* [INPUT RECORDS]:

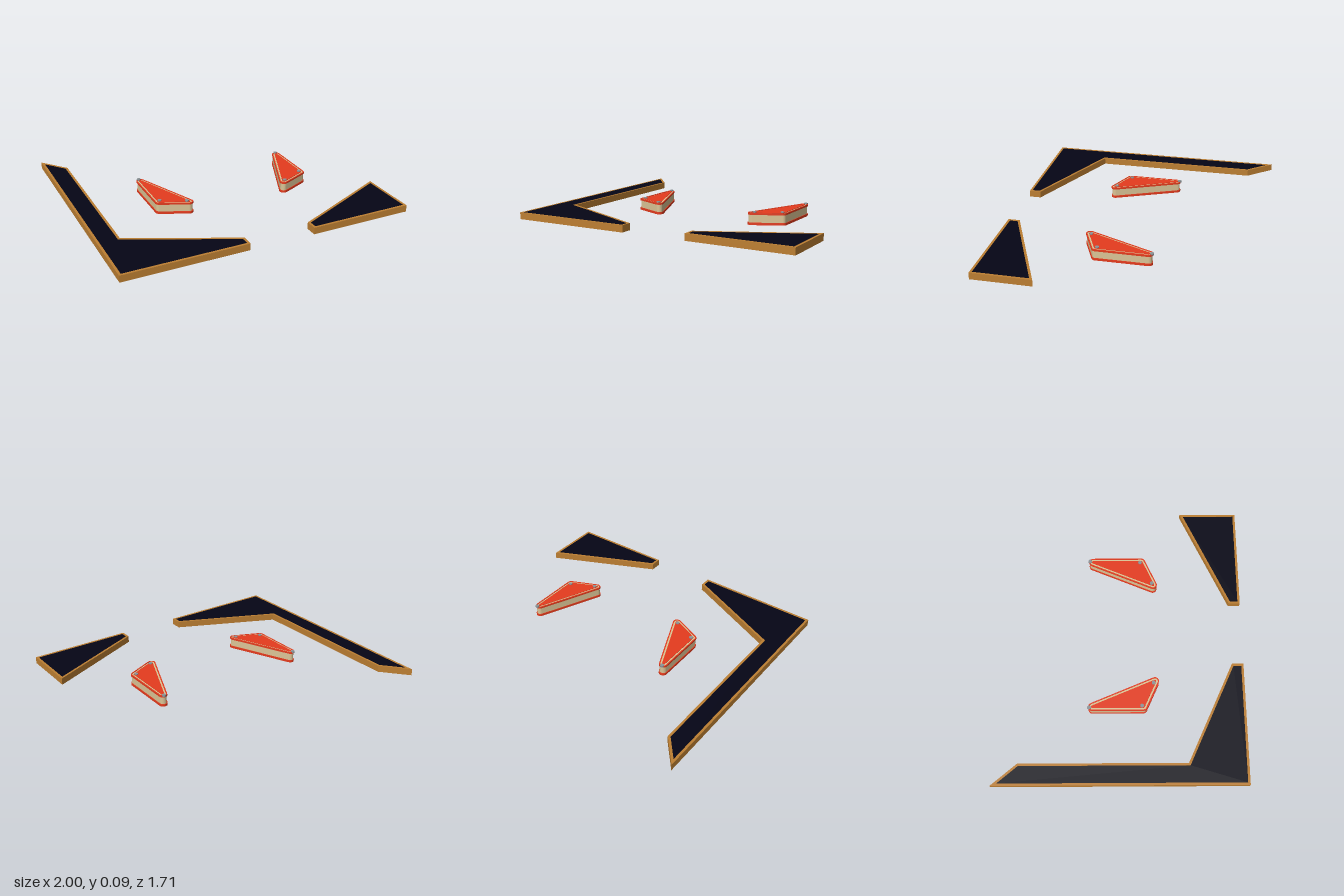
import * as THREE from 'three';

const mat = (name, color) => Object.assign(new THREE.MeshStandardMaterial({ color }), { name });

// Outlines are [x, -z] points, counter-clockwise.
function inset(pts, d) {
  return pts.map((p, i) => {
    const a = pts[(i + pts.length - 1) % pts.length], b = pts[(i + 1) % pts.length];
    const u = new THREE.Vector2(p[0] - a[0], p[1] - a[1]).normalize();
    const v = new THREE.Vector2(b[0] - p[0], b[1] - p[1]).normalize();
    const k = d / (1 + u.dot(v));
    return [p[0] - (u.y + v.y) * k, p[1] + (u.x + v.x) * k];
  });
}

// Outline swept by a disc of radius r round the corner points
function rounded(pts, r, steps = 10) {
  const out = [];
  pts.forEach((p, i) => {
    const a = pts[(i + pts.length - 1) % pts.length], b = pts[(i + 1) % pts.length];
    const start = Math.atan2(p[1] - a[1], p[0] - a[0]) - Math.PI / 2;
    let turn = Math.atan2(b[1] - p[1], b[0] - p[0]) - Math.PI / 2 - start;
    if (turn < 0) turn += Math.PI * 2;
    for (let k = 0; k <= steps; k++) {
      const t = start + turn * k / steps;
      out.push([p[0] + r * Math.cos(t), p[1] + r * Math.sin(t)]);
    }
  });
  return out;
}

// Upright slab between heights y0 and y1, optionally with a hole
function slab(name, material, outline, y0, y1, hole) {
  const vec = (pts) => pts.map(([x, y]) => new THREE.Vector2(x, y));
  const shape = new THREE.Shape(vec(outline));
  if (hole) shape.holes.push(new THREE.Path(vec(hole)));
  const geo = new THREE.ExtrudeGeometry(shape, { depth: y1 - y0, bevelEnabled: false });
  geo.rotateX(-Math.PI / 2).translate(0, y0, 0);
  const mesh = new THREE.Mesh(geo, material);
  mesh.name = name;
  return mesh;
}

export function createModel() {
  const wood = mat('wood', 0xbd7f32);
  const navy = mat('navy', 0x050516);
  const red = mat('red', 0xe63c1e);
  const cream = mat('cream', 0xdcc596);
  const steel = mat('steel', 0x8e9498);
  const model = new THREE.Group();
  model.name = 'laneGuidesAndKickers';

  // Guide walls: wooden rim around a dark panel that is recessed underneath
  const walls = {
    rightGuide: [[-1, 0.858], [-1, -0.857], [-0.163, -0.857], [-0.163, -0.777], [-0.853, -0.457], [-0.853, 0.682]],
    leftGuide: [[1, -0.449], [0.288, -0.777], [0.288, -0.857], [1, -0.857]],
  };
  for (const [name, outline] of Object.entries(walls)) {
    const wall = new THREE.Group();
    wall.name = name;
    const inner = inset(outline, 0.016);
    wall.add(slab('woodRim', wood, outline, 0, 0.046, inner));
    wall.add(slab('darkPanel', navy, inner, 0.015, 0.045));
    model.add(wall);
  }

  // Triangular kickers, hollow underneath, mirrored about x = 0.0625
  const corners = [[-0.475, 0.185], [-0.475, -0.16], [-0.296, -0.241]];
  const mirrored = corners.map(([x, y]) => [0.125 - x, y]).reverse();
  for (const [name, pts] of [['rightKicker', corners], ['leftKicker', mirrored]]) {
    const kicker = new THREE.Group();
    kicker.name = name;
    const outer = rounded(pts, 0.028), lip = rounded(pts, 0.02), plate = rounded(pts, 0.009);
    kicker.add(slab('body', cream, rounded(pts, 0.023), 0.004, 0.076, plate));
    kicker.add(slab('bottomTrim', red, outer, 0, 0.016, lip));
    kicker.add(slab('topTrim', red, outer, 0.067, 0.079, lip));
    kicker.add(slab('topPlate', red, plate, 0.069, 0.079));
    // Corner studs, set slightly off the corner centres
    const side = name === 'rightKicker' ? 1 : -1;
    pts.forEach(([x, y]) => {
      const stud = new THREE.Mesh(new THREE.CylinderGeometry(0.013, 0.013, 0.012, 16), steel);
      stud.name = 'stud';
      const dx = y > 0 ? -0.005 : y < -0.2 ? -0.012 : 0.005;
      const dz = y > 0 ? -0.022 : -0.009;
      stud.position.set(x + side * dx, 0.079, -y + dz);
      kicker.add(stud);
    });
    model.add(kicker);
  }
  return model;
}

* [THE TASK]: Among the lines of the data, find every one that holds "slab" and copy it.

* [EXPECTED ANSWER]:
// Upright slab between heights y0 and y1, optionally with a hole
function slab(name, material, outline, y0, y1, hole) {
    wall.add(slab('woodRim', wood, outline, 0, 0.046, inner));
    wall.add(slab('darkPanel', navy, inner, 0.015, 0.045));
    kicker.add(slab('body', cream, rounded(pts, 0.023), 0.004, 0.076, plate));
    kicker.add(slab('bottomTrim', red, outer, 0, 0.016, lip));
    kicker.add(slab('topTrim', red, outer, 0.067, 0.079, lip));
    kicker.add(slab('topPlate', red, plate, 0.069, 0.079));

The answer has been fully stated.